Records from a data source
▽
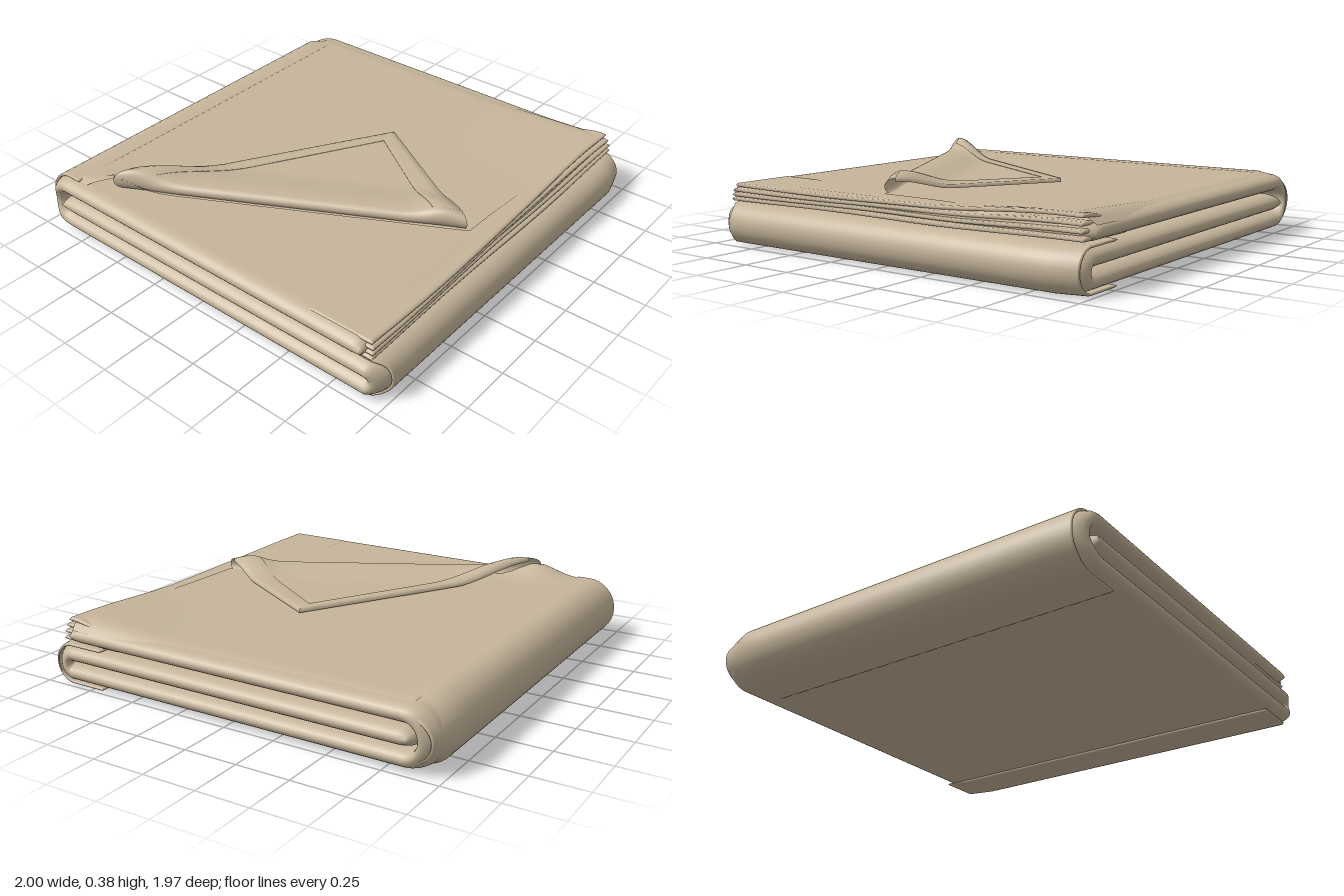
import * as THREE from 'three';
import { mergeVertices } from 'three/addons/utils/BufferGeometryUtils.js';

const { lerp, smoothstep, clamp } = THREE.MathUtils;
const fabric = new THREE.MeshStandardMaterial({ color: 0xc6b59b, side: THREE.DoubleSide });
fabric.name = 'beige fabric';

// Smooth surface from a rule fn(i, j) -> [x, y, z]
function surface(nu, nv, fn) {
  const pos = [], idx = [];
  for (let i = 0; i <= nu; i++) for (let j = 0; j <= nv; j++) pos.push(...fn(i, j));
  for (let i = 0; i < nu; i++) for (let j = 0; j < nv; j++) {
    const a = i * (nv + 1) + j, b = a + nv + 1;
    idx.push(a, b, b + 1, a, b + 1, a + 1);
  }
  let g = new THREE.BufferGeometry();
  g.setAttribute('position', new THREE.Float32BufferAttribute(pos, 3));
  g.setIndex(idx);
  g = mergeVertices(g, 1e-5);
  g.computeVertexNormals();
  return g;
}

// Path pieces in the x-y plane
const line = (x0, x1, y, n = 18) => Array.from({ length: n + 1 }, (_, i) =>
  new THREE.Vector2(lerp(x0, x1, (1 - Math.cos(Math.PI * i / n)) / 2), y));
const arc = (cx, cy, r, a0, a1, n = 16) => Array.from({ length: n - 1 }, (_, i) => {
  const a = lerp(a0, a1, (i + 1) / n) * Math.PI;
  return new THREE.Vector2(cx + r * Math.cos(a), cy + r * Math.sin(a));
});

// Padded sheet following a path, with rounded edges at both z ends and both path ends
function sheet(path, h, w, zBack, zFront, warp = (p) => p) {
  const dist = [0];
  for (let i = 1; i < path.length; i++) dist.push(dist[i - 1] + path[i].distanceTo(path[i - 1]));
  const total = dist[dist.length - 1], last = path.length - 1;
  // closed cross-section: two rounded edges joined by subdivided flat sides
  const ring = [], inner = [zFront - w, zBack + w];
  for (let k = 0; k <= 12; k++) {
    const a = (k / 12 - 0.5) * Math.PI;
    ring.push([Math.sin(a), inner[0] + w * Math.cos(a)]);
  }
  for (let k = 1; k < 16; k++) ring.push([1, lerp(inner[0], inner[1], k / 16)]);
  for (let k = 0; k <= 12; k++) {
    const a = (k / 12 + 0.5) * Math.PI;
    ring.push([Math.sin(a), inner[1] + w * Math.cos(a)]);
  }
  for (let k = 1; k <= 16; k++) ring.push([-1, lerp(inner[1], inner[0], k / 16)]);
  return surface(last, ring.length - 1, (i, j) => {
    const t = path[Math.min(i + 1, last)].clone().sub(path[Math.max(i - 1, 0)]).normalize();
    const e = 1 - Math.min(Math.min(dist[i], total - dist[i]) / h, 1);
    const n = h * ring[j][0] * Math.sqrt(1 - e * e);
    return warp([path[i].x - t.y * n, path[i].y + t.x * n, ring[j][1]]);
  });
}

// Pulls the corners in: chamfer at the back, small step at the front
function corners([x, y, z]) {
  const k = clamp((-0.84 - z) / 0.15, 0, 1) ** 2;
  const side = smoothstep(Math.abs(x), 0.91, 0.99);
  return [x * (1 - 0.045 * k * smoothstep(Math.abs(x), 0.5, 1)), y, z > 0.8 ? z - 0.04 * side : z];
}
// Rounds the thin outer sheets down over the back edge
function overBack([x, y, z]) {
  const k = clamp((-0.88 - z) / 0.1, 0, 1) ** 2;
  const [cx] = corners([x, y, z]);
  return [cx, 0.14 + (y - 0.14) * (1 - 0.28 * k), z];
}

// Turned-over corner: fold line A to B, tip T
const A = new THREE.Vector2(-0.62, 0.87), B = new THREE.Vector2(0.8, 0.12), T = new THREE.Vector2(0.08, -0.31);
const A2 = new THREE.Vector2(-0.5, 0.807), B2 = new THREE.Vector2(0.68, 0.183), T2 = new THREE.Vector2(0.09, -0.215);
const along = B.clone().sub(A), foldLen = along.length();
along.normalize();
const inward = new THREE.Vector2(along.y, -along.x);
const depth = T.clone().sub(B).dot(inward);
const ROLL = 0.035;
const gauss = (v, c, s) => Math.exp(-(((v - c) / s) ** 2));
const foldTop = (s) => 0.334 + 0.046 * gauss(s, 0.03, 0.08) + 0.03 * gauss(s, 0.94, 0.06);
const flapY = (s, d) => lerp(foldTop(s), 0.302, smoothstep(d, 0.05, 0.27));
function flapYAt(p) {
  const d = p.clone().sub(A).dot(inward), t = d / depth;
  const q = p.clone().addScaledVector(T, -t).divideScalar(Math.max(1 - t, 0.05));
  return flapY(clamp(q.sub(A).dot(along) / foldLen, 0, 1), d);
}

function flap() {
  const rollRows = 12, flatRows = 30;
  return surface(48, rollRows + flatRows, (i, j) => {
    const s = i / 48;
    let d, y;
    if (j <= rollRows) {
      const a = (j / rollRows - 0.5) * Math.PI, r = (foldTop(s) - 0.278) / 2;
      d = ROLL * (1 - Math.cos(a));
      y = 0.278 + r + r * Math.sin(a);
    } else {
      d = lerp(ROLL, depth, (j - rollRows) / flatRows);
      y = flapY(s, d);
    }
    const p = A.clone().lerp(B, s).lerp(T, d / depth);
    return [p.x, y, p.y];
  });
}

// Hem strip along one edge of the flap: outer side, raised top, inner step
function hem(o0, o1, i0, i1, t0, t1) {
  const prof = [[0, -0.014], [0, 0.004], [0, 0.004], [0.33, 0.004], [0.67, 0.004], [1, 0.004], [1, -0.001]];
  return surface(30, prof.length - 1, (i, j) => {
    const t = lerp(t0, t1, i / 30);
    const p = o0.clone().lerp(o1, t).lerp(i0.clone().lerp(i1, t), prof[j][0]);
    return [p.x, flapYAt(p) + prof[j][1], p.y];
  });
}

// Top sheet, cut off along the fold line
function topSheet() {
  const rightEdge = (z) => z < B.y ? lerp(0.89, 0.81, smoothstep(z, -1.3, B.y))
    : z < A.y ? lerp(B.x, A.x, (z - B.y) / (A.y - B.y)) : A.x - (z - A.y) * 2.5;
  return surface(40, 70, (i, j) => {
    const z = lerp(0.93, -0.98, j / 70), x = lerp(-0.857, rightEdge(z), i / 40);
    let y = 0.282 + 0.06 * gauss(x, -0.6, 0.12) * gauss(z, 0.86, 0.09);
    y += 0.028 * smoothstep(x, 0.2, 0.9) * smoothstep(-z, 0.3, 0.9);
    y -= 0.02 * clamp((z - 0.9) / 0.03, 0, 1) ** 2;
    return overBack([x, y, z]);
  });
}

export function createModel() {
  const group = new THREE.Group();
  group.name = 'foldedBlanket';
  const add = (name, geometry) => {
    const m = new THREE.Mesh(geometry, fabric);
    m.name = name;
    group.add(m);
  };

  // Main padded layers, rolled as a flat spiral
  add('foldedLayers', sheet([
    ...line(-0.89, 0.905, 0.138),
    ...arc(0.905, 0.094, 0.044, 0.5, -0.5),
    ...line(0.905, -0.857, 0.05),
    ...arc(-0.857, 0.1425, 0.0925, -0.5, -1.5),
    ...line(-0.857, 0.9, 0.235),
  ], 0.04, 0.07, -0.99, 0.98, corners));

  // Thin outer sheets around the two side folds
  add('leftFold', sheet([
    ...line(-0.7, -0.857, 0.008, 6),
    ...arc(-0.857, 0.1425, 0.137, -0.5, -1.5),
    ...line(-0.857, -0.8, 0.278, 6),
  ], 0.006, 0.006, -0.98, 0.93, overBack));
  add('rightFold', sheet([
    ...line(0.7, 0.907, 0.186, 6),
    ...arc(0.907, 0.096, 0.089, 0.5, -0.5),
    ...line(0.907, 0.7, 0.006, 6),
  ], 0.006, 0.006, -0.975, 0.94, corners));

  // Open sheet edges stacked on the right
  for (let k = 0; k < 4; k++) {
    add('sheetEdge' + (k + 1), sheet(line(0.6, 0.935 - 0.006 * k, 0.206 + 0.02 * k, 14), 0.0095, 0.012,
      -0.965 + 0.005 * k, 0.95 - 0.005 * k, ([x, y, z]) => [
        x - smoothstep(x, 0.7, 0.93) * (0.022 * smoothstep(-z, -0.9, 0.9) + 0.008 * Math.sin(3 * z + k)),
        y + smoothstep(x, 0.65, 0.9) * (0.01 * (k + 0.5) * smoothstep(-z, 0.2, 0.85)) + 0.002 * Math.sin(5 * z + k), z]));
  }

  // Top sheet with its turned-over corner
  add('topSheet', topSheet());
  add('cornerFlap', flap());
  add('leftHem', hem(T, A, T2, A2, 0, 0.94));
  add('rightHem', hem(B, T, B2, T2, 0.06, 1));
  return group;
}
△
*How to complete this task:* Where a line of the records has the string "surface", copy that line.

*Result of the exercise:*
// Smooth surface from a rule fn(i, j) -> [x, y, z]
function surface(nu, nv, fn) {
  return surface(last, ring.length - 1, (i, j) => {
  return surface(48, rollRows + flatRows, (i, j) => {
  return surface(30, prof.length - 1, (i, j) => {
  return surface(40, 70, (i, j) => {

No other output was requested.